athletic needs of children and is supported by donations from the
public.” It has an annual budget of about $1.6 million. The New York Times reports that a full one-quarter of that budget — $400,000 — went to its chairman, Howard Sunkin. Sunkin also happens to be the team’s senior vice president for public affairs, which is basically a lobbying/p.r. position.
This is a tremendously outsized salary for a charity of this size to paying out to its top executive. It is also just the latest bit of evidence that the McCourts either (a) have no financial sense; or (b) have some reason to want to funnel Sunkin’s lobbying salary through the charity. And who knows? Maybe they funnel money back from the Dodgers to the charity to make up for it? Not much the McCourts do with money makes sense, so it’s hard to determine whether this is mismanagement, brilliance, chicanery or some benign work-around.
The only thing we know for sure is that the more we learn about how owners spend their money — the Dodgers owners and every other owner, really — the less we really want to learn.
KANSAS CITY, Mo. – Manager Mike Matheny and pitching coach Cal Eldred were fired by the Kansas Cty Royals on Wednesday night, shortly after the struggling franchise finished the season 65-97 with a listless 9-2 loss to the Cleveland Guardians.
The Royals had exercised their option on Matheny’s contract for 2023 during spring training, when the club hoped it was turning the corner from also-ran to contender again. But plagued by poor pitching, struggles from young position players and failed experiments with veterans, the Royals were largely out of playoff contention by the middle of summer.
The disappointing product led owner John Sherman last month to fire longtime front office executive Dayton Moore, the architect of back-to-back American League champions and the 2015 World Series title team. Moore was replaced by one of his longtime understudies, J.J. Picollo, who made the decision to fire Matheny hours after the season ended.
Matheny became the fifth big league manager to be fired this year.
Philadelphia’s Joe Girardi was replaced on June 3 by Rob Thomson, who engineered a miraculous turnaround to get the Phillies into the playoffs as a wild-card team.
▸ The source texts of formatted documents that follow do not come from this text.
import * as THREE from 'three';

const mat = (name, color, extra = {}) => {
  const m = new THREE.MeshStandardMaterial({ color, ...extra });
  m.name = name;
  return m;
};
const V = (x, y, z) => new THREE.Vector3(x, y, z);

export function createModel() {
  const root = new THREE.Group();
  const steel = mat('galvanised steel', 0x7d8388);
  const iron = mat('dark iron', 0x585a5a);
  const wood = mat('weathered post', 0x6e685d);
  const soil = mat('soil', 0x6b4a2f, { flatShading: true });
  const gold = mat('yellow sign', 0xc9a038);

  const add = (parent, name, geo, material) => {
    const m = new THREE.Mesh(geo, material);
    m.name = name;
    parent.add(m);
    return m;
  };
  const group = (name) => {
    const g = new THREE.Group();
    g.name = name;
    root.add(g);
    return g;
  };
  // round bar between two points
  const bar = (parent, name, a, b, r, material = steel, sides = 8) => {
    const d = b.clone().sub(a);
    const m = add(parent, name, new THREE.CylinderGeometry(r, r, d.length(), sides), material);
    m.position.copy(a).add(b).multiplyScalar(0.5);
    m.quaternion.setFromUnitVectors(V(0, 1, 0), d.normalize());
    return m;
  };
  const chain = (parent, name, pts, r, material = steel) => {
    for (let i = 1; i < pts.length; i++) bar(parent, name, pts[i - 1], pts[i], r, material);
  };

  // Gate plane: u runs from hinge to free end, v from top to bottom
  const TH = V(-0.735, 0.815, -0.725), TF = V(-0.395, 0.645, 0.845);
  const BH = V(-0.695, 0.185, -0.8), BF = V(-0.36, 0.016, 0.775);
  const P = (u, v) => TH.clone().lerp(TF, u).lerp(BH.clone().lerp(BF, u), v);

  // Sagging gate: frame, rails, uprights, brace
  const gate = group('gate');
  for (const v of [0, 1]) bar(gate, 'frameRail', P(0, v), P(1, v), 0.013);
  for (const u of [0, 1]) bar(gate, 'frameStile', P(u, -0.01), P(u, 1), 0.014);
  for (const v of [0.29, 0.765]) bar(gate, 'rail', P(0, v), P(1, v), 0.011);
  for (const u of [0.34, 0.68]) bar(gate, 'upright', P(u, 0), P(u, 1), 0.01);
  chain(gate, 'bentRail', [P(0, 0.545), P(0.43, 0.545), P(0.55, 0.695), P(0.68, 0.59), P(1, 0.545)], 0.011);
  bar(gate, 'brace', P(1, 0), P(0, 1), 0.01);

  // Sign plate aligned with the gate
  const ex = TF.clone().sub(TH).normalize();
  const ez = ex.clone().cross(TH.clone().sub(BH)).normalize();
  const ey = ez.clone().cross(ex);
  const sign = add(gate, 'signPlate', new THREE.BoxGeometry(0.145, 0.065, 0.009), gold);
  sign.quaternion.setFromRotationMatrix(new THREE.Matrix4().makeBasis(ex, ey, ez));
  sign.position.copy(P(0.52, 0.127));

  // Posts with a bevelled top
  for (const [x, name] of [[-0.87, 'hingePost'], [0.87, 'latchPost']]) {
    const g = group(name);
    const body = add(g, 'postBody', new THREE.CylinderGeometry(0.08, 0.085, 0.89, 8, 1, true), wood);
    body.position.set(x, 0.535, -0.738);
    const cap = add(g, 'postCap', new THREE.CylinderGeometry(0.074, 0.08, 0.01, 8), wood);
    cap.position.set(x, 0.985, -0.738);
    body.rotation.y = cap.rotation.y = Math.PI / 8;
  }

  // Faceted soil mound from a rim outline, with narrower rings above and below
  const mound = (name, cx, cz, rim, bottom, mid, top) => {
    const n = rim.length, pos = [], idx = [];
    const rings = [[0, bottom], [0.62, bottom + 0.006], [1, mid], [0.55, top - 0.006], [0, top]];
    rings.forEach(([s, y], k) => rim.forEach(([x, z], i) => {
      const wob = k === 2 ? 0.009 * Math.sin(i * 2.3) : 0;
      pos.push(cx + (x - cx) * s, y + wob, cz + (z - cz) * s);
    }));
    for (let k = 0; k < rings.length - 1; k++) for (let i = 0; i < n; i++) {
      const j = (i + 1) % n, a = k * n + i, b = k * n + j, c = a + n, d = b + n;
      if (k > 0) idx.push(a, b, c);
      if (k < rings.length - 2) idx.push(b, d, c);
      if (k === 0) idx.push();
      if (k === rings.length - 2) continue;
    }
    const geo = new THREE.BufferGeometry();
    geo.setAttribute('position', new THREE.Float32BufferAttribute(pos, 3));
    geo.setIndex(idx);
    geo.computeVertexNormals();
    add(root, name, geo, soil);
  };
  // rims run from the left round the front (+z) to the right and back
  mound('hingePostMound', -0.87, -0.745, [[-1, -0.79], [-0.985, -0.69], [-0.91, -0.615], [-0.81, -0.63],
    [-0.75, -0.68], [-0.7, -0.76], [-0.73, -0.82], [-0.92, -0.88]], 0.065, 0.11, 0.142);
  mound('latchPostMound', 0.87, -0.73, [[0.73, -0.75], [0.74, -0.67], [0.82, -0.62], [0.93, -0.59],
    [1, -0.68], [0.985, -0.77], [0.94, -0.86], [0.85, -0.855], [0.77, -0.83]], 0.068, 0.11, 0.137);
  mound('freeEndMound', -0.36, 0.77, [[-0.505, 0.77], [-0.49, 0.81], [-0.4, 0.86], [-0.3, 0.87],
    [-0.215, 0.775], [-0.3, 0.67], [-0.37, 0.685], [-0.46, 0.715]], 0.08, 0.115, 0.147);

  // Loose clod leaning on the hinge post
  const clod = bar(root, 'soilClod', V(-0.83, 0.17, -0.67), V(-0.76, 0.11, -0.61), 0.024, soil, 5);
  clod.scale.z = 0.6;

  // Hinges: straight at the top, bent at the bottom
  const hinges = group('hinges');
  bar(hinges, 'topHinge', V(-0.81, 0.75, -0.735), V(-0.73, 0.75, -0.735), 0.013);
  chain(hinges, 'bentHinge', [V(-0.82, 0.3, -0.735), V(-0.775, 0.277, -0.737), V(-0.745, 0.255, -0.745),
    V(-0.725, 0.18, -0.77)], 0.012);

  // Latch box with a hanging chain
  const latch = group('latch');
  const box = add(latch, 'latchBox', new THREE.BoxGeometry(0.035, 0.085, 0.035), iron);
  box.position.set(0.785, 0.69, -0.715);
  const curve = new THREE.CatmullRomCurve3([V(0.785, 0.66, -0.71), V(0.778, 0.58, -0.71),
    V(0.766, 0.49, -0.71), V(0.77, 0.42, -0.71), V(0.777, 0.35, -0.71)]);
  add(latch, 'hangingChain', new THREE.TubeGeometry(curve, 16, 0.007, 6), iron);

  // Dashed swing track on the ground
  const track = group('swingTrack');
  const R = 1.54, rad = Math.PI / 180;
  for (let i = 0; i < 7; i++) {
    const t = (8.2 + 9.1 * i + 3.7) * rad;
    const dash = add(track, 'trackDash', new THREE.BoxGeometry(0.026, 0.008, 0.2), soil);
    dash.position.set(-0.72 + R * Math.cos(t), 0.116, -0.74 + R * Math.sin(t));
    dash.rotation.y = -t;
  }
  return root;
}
The Angels replaced Joe Maddon with Phil Nevin four days later, Toronto’s Charlie Montoyo was succeeded by John Schneider on July 13 and the Rangers’ Chris Woodward by Tony Beasley on Aug. 15.
In addition, Miami’s Don Mattingly said late last month that he will not return next season.